ClearText 2010, No. 3 • October 20, 2010
The Teaching/Learning Process: Instructor Responsibilities
The teaching/learning process is a shared responsibility between instructor and student. Each must do his or her part to achieve success.
Expert instructors must have both instructional ability and a solid knowledge of their subject. Plus, instructors must conduct themselves professionally. Real “pros” are empathetic, respectful, use appropriate language, model correct behavior and have a burning (pardon the pun) desire to help students learn. Instructors must prepare for each class by studying, reviewing, and then following the lesson plan.
The Institute takes great care to ensure that course lesson plans match certification requirements. If instructors leave out parts of the course or change content, students will not be prepared for the exam. Skipping or changing course content has been found to be a primary cause of failure when a significant number of students from the same class fail the exam. Simply stated, the instructor didn’t teach the course.
Instructors have the responsibility to assist the students in learning. This is much more in-depth than delivering a lecture. Instructors must engage their students in activities, discussions, and assignments to help them practice and reinforce the new information. If students only hear it in class one time they will most likely not remember it (they didn’t learn it—they just heard it). While students have the responsibility for learning, instructors have the responsibility to facilitate, assist and set the stage for learning.

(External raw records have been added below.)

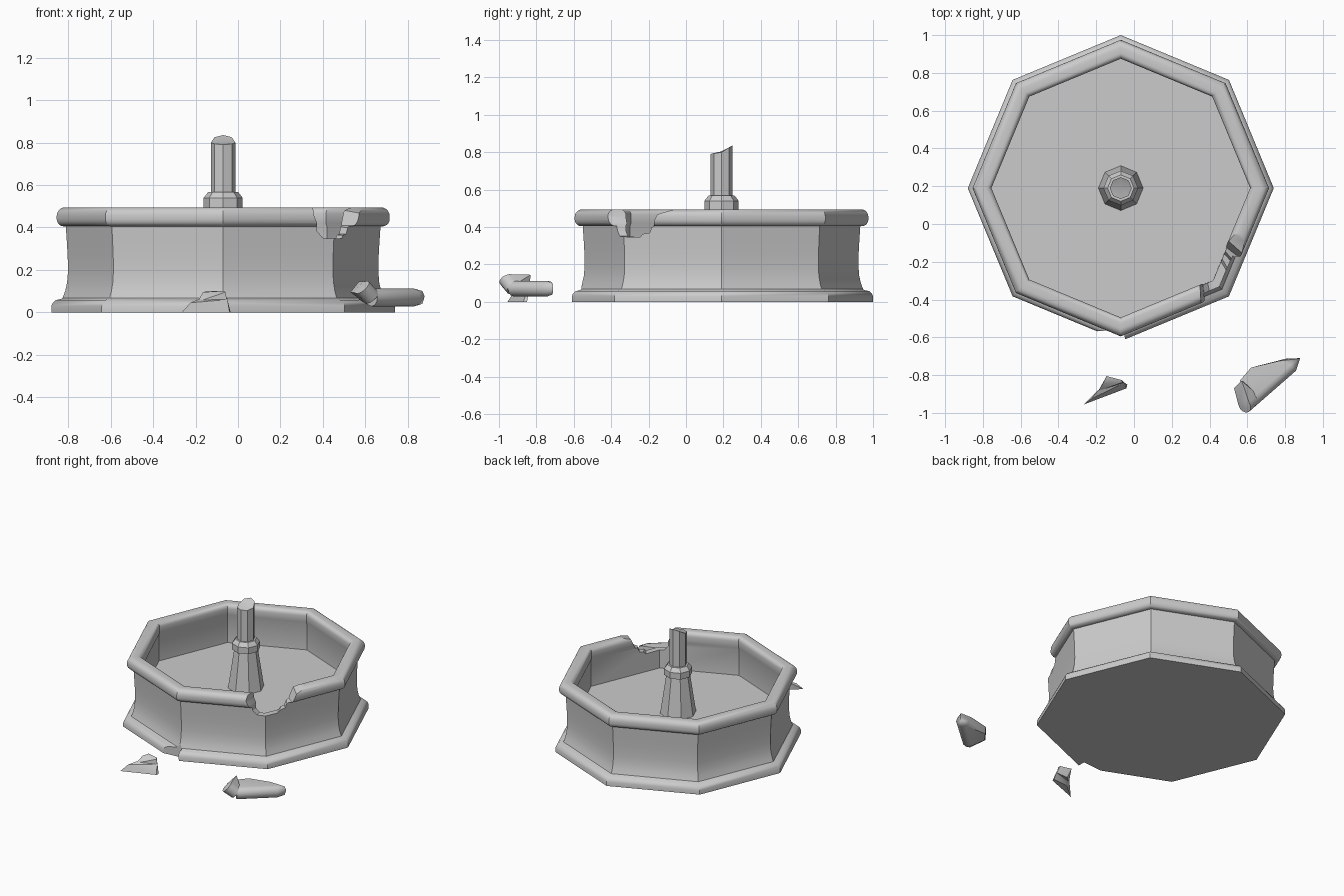
import bpy, bmesh
from math import sin, cos, pi, radians
from mathutils import Vector

if "Cube" in bpy.data.objects:
    bpy.data.objects.remove(bpy.data.objects["Cube"])

CX, CY = -0.07, 0.19


def finish(bm, name, smooth=True):
    bmesh.ops.recalc_face_normals(bm, faces=bm.faces[:])
    me = bpy.data.meshes.new(name)
    bm.to_mesh(me)
    bm.free()
    ob = bpy.data.objects.new(name, me)
    bpy.context.collection.objects.link(ob)
    if smooth:
        shade(ob)
    return ob


def shade(ob):
    bpy.ops.object.select_all(action='DESELECT')
    ob.select_set(True)
    bpy.context.view_layer.objects.active = ob
    bpy.ops.object.shade_smooth_by_angle(angle=radians(32))


def octagon_lathe(name, profile, top=None):
    """Eight-sided solid from (radius, z); first and last points lie on the axis."""
    bm = bmesh.new()
    rings = []
    for r, z in profile:
        if r == 0:
            rings.append([bm.verts.new((CX, CY, z))] * 8)
        else:
            rings.append([bm.verts.new((CX + r * cos(i * pi / 4), CY + r * sin(i * pi / 4), z)) for i in range(8)])
    for a, b in zip(rings, rings[1:]):
        for i in range(8):
            j = (i + 1) % 8
            bm.faces.new(list(dict.fromkeys((a[i], a[j], b[j], b[i]))))
    if top:
        for v in rings[-2]:
            v.co.z = top(v.co.y - CY)
    return finish(bm, name)


def loft(name, a, b):
    """Solid between two matching outlines."""
    bm = bmesh.new()
    va, vb = [[bm.verts.new(p) for p in s] for s in (a, b)]
    n = len(va)
    bm.faces.new(va)
    bm.faces.new(vb)
    for i in range(n):
        bm.faces.new((va[i], va[(i + 1) % n], vb[(i + 1) % n], vb[i]))
    bmesh.ops.triangulate(bm, faces=bm.faces[:])
    return finish(bm, name, False)


def hull(name, pts):
    bm = bmesh.new()
    for p in pts:
        bm.verts.new(p)
    res = bmesh.ops.convex_hull(bm, input=bm.verts[:])
    loose = [v for v in bm.verts if not v.link_faces]
    bmesh.ops.delete(bm, geom=loose, context='VERTS')
    bmesh.ops.dissolve_limit(bm, angle_limit=0.02, verts=bm.verts[:], edges=bm.edges[:])
    return finish(bm, name)


def ring(center, axis, r, n=12):
    q = Vector(axis).to_track_quat('Z', 'Y')
    return [Vector(center) + q @ Vector((r * cos(2 * pi * i / n), r * sin(2 * pi * i / n), 0)) for i in range(n)]


def arc(cx, cz, r, a0, a1, n=5):
    return [(cx + r * cos(radians(a0 + (a1 - a0) * i / n)), cz + r * sin(radians(a0 + (a1 - a0) * i / n)))
            for i in range(n + 1)]


# basin: stepped foot, gently waisted wall, rounded rim, recessed floor
profile = [(0, 0), (0.81, 0), (0.81, 0.03), (0.803, 0.045), (0.79, 0.057), (0.765, 0.063), (0.757, 0.068),
           (0.745, 0.10), (0.736, 0.14), (0.732, 0.19), (0.733, 0.26), (0.737, 0.33), (0.742, 0.405)]
profile += arc(0.75, 0.44, 0.035, -90, 0) + arc(0.745, 0.455, 0.04, 0, 90)
profile += arc(0.715, 0.465, 0.03, 90, 180) + [(0.685, 0.42), (0.692, 0.405), (0.69, 0.22), (0, 0.22)]
basin = octagon_lathe("basin", profile)

# broken rim notch, fanned around the front right corner
notch = [(-88, 0.6), (-86.6, 0.495), (-84, 0.42), (-79, 0.352), (-57, 0.347), (-47, 0.37), (-38, 0.41),
         (-14, 0.495), (-10, 0.6)]
fan = [[(0.33 + r * cos(radians(a)), r * sin(radians(a)), z) for a, z in notch] for r in (0.1, 0.7)]
rim_cutter = loft("rim_cutter", *fan)

# broken chip in the foot
chip = [(-0.31, -0.02), (-0.285, 0.01), (-0.26, 0.04), (-0.21, 0.06), (-0.18, 0.09), (-0.15, 0.1),
        (-0.07, 0.1), (-0.05, 0.06), (-0.04, -0.02)]
foot_cutter = loft("foot_cutter", [(x, -0.75, z) for x, z in chip],
                   [(x, -0.555 - 0.09 * (x + 0.05) * -1, z) for x, z in chip])

for cutter in (rim_cutter, foot_cutter):
    m = basin.modifiers.new("cut", 'BOOLEAN')
    m.operation = 'DIFFERENCE'
    m.solver = 'EXACT'
    m.object = cutter
deps = bpy.context.evaluated_depsgraph_get()
basin.data = bpy.data.meshes.new_from_object(basin.evaluated_get(deps))
basin.modifiers.clear()
for cutter in (rim_cutter, foot_cutter):
    bpy.data.objects.remove(cutter)
shade(basin)

# central pedestal with collar
octagon_lathe("pedestal", [(0, 0.21), (0.12, 0.21), (0.077, 0.5), (0, 0.5)])
octagon_lathe("collar", [(0, 0.495), (0.092, 0.495), (0.092, 0.54), (0.07, 0.568), (0, 0.568)])

# snapped shaft, higher at the back
octagon_lathe("broken_shaft", [(0, 0.55), (0.058, 0.55), (0.058, 0.8), (0, 0.805)],
              lambda y: 0.8 + (0.62 * y if y > 0 else 0.15 * y))

# fallen foot chip
hull("foot_chip_lower", [(-0.265, -0.955, 0), (-0.04, -0.87, 0), (-0.035, -0.85, 0), (-0.15, -0.86, 0),
                         (-0.225, -0.925, 0.045), (-0.045, -0.86, 0.03), (-0.19, -0.88, 0.06), (-0.05, -0.84, 0.06)])
hull("foot_chip_upper", [(-0.19, -0.885, 0.05), (-0.05, -0.84, 0.05), (-0.165, -0.845, 0.095),
                         (-0.145, -0.805, 0.1), (-0.066, -0.826, 0.1), (-0.06, -0.838, 0.095), (-0.13, -0.83, 0.04)])

# fallen rim piece: long arm with a wedge of wall, and a short upturned arm
long_dir, short_dir = (0.75, 0.66, 0), (-0.6, -0.4, 0.7)
corner = (0.63, -0.92, 0.07)
hull("rim_piece_long", ring(corner, long_dir, 0.042) + ring((0.83, -0.745, 0.07), long_dir, 0.042) +
     [(0.88, -0.71, 0.075), (0.87, -0.713, 0.1), (0.87, -0.713, 0.04), (0.77, -0.725, 0.11), (0.62, -0.76, 0.11),
      (0.62, -0.765, 0.06), (0.56, -0.83, 0.11), (0.57, -0.835, 0.06)])
hull("rim_piece_short", ring(corner, short_dir, 0.042) + ring((0.585, -0.96, 0.118), short_dir, 0.042) +
     [(0.53, -0.87, 0.095), (0.57, -0.83, 0.145), (0.59, -0.84, 0.07)])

Knowledge and information must be practiced. “Don’t practice until you do it right; practice until you can’t do it wrong!” If students are allowed to perform a skill wrongly during practice, they will in fact, learn it wrong. Ever tried to “unlearn” something? Transfer that to the fireground. Do you want students to perform the way they practiced or the right way? Correct practice eliminates the need to ask that question!
Evaluation is a critical part of the teaching/learning process. If you don’t evaluate student performance, how do you know if they have learned fully and correctly? Ask yourself if the students are ready for the certification exam. Any answer other than yes means you are not finished. Better yet, ask the students the same question. If the answer isn’t yes, keep going! Practice through discussions, quizzes, question/answer sessions, games, presentations or any other way you can get students to say, write or apply the lesson. Then let them perform on their own. If they can do it right—every time—then they are ready. Keep practicing, re-teaching if necessary, and testing until they can.

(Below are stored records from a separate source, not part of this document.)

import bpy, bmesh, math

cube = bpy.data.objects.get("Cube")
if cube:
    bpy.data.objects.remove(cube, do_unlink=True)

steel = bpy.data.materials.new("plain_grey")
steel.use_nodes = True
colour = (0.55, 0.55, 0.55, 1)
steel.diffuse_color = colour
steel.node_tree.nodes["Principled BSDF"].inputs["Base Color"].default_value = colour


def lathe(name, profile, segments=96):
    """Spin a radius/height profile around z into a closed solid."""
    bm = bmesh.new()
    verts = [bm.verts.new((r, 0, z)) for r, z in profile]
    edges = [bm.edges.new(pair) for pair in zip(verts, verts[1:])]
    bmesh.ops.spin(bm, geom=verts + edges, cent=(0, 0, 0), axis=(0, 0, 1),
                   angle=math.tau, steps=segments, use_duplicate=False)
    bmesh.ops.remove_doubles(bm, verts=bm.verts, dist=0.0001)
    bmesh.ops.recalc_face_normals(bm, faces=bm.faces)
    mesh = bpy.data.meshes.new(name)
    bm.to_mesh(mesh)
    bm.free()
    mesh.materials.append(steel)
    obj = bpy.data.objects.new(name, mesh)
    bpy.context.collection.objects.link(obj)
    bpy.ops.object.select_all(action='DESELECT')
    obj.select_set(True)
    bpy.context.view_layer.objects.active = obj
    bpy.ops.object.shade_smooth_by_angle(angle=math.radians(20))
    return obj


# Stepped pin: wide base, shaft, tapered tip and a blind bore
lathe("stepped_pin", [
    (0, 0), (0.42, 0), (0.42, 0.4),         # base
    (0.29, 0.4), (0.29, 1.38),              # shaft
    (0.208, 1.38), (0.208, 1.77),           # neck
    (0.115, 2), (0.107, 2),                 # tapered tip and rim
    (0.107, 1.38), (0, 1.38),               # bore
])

You don’t have to be a robot reading from the lesson plan in order to do a good job. In fact, reading from the lesson plan may be an indication that you aren’t ready to teach the lesson. You will be less dependent on reading the lesson plan if you are well prepared. You must stay focused on the objectives and the materials related to them; however, be creative. Variety is also the spice of teaching and learning. Use “war stories” sparingly. If you do use them, make sure they relate to the topic at hand. When overused, students tend to groan and think “here comes another one!”
If you experience poor instruction as a student, first ask yourself if you are doing your part as a student. Are you prepared for class? Have you done your homework or project? Are you fully engaged in the class? If you are and it’s still a bad class, let someone know. Talk to the instructor about the shortcomings, or contact the training officer or responsible chief officer. If you wait until the course is over, it’s too late—for you and for us.
Instructors must manage the teaching/learning process. Be on time and ready to go. Know what you are going to do with every available minute. Stay focused on the course purpose, objectives and class content. Do your homework. Make sure you have the equipment and tools necessary to present the lesson. Don’t waste everyone’s time by not being prepared. Time is a precious commodity for instructors and students. Use it wisely and effectively, and don’t forget that a little fun along the way doesn’t violate any rules or principles.
The course instructor is the most critical part of any institute’s training program. Good instructors make learning both enjoyable and challenging. It’s hard work, but it is also very rewarding!
The next three issues of ClearText will address National Certification. Part 1 will explain certification and accreditation and what it all really means. Part 2 will address how certification exams are designed. Part 3 will explain how to prepare for taking an exam.
Have a topic you want to see addressed? Send your idea to KUFIRE@ku.edu!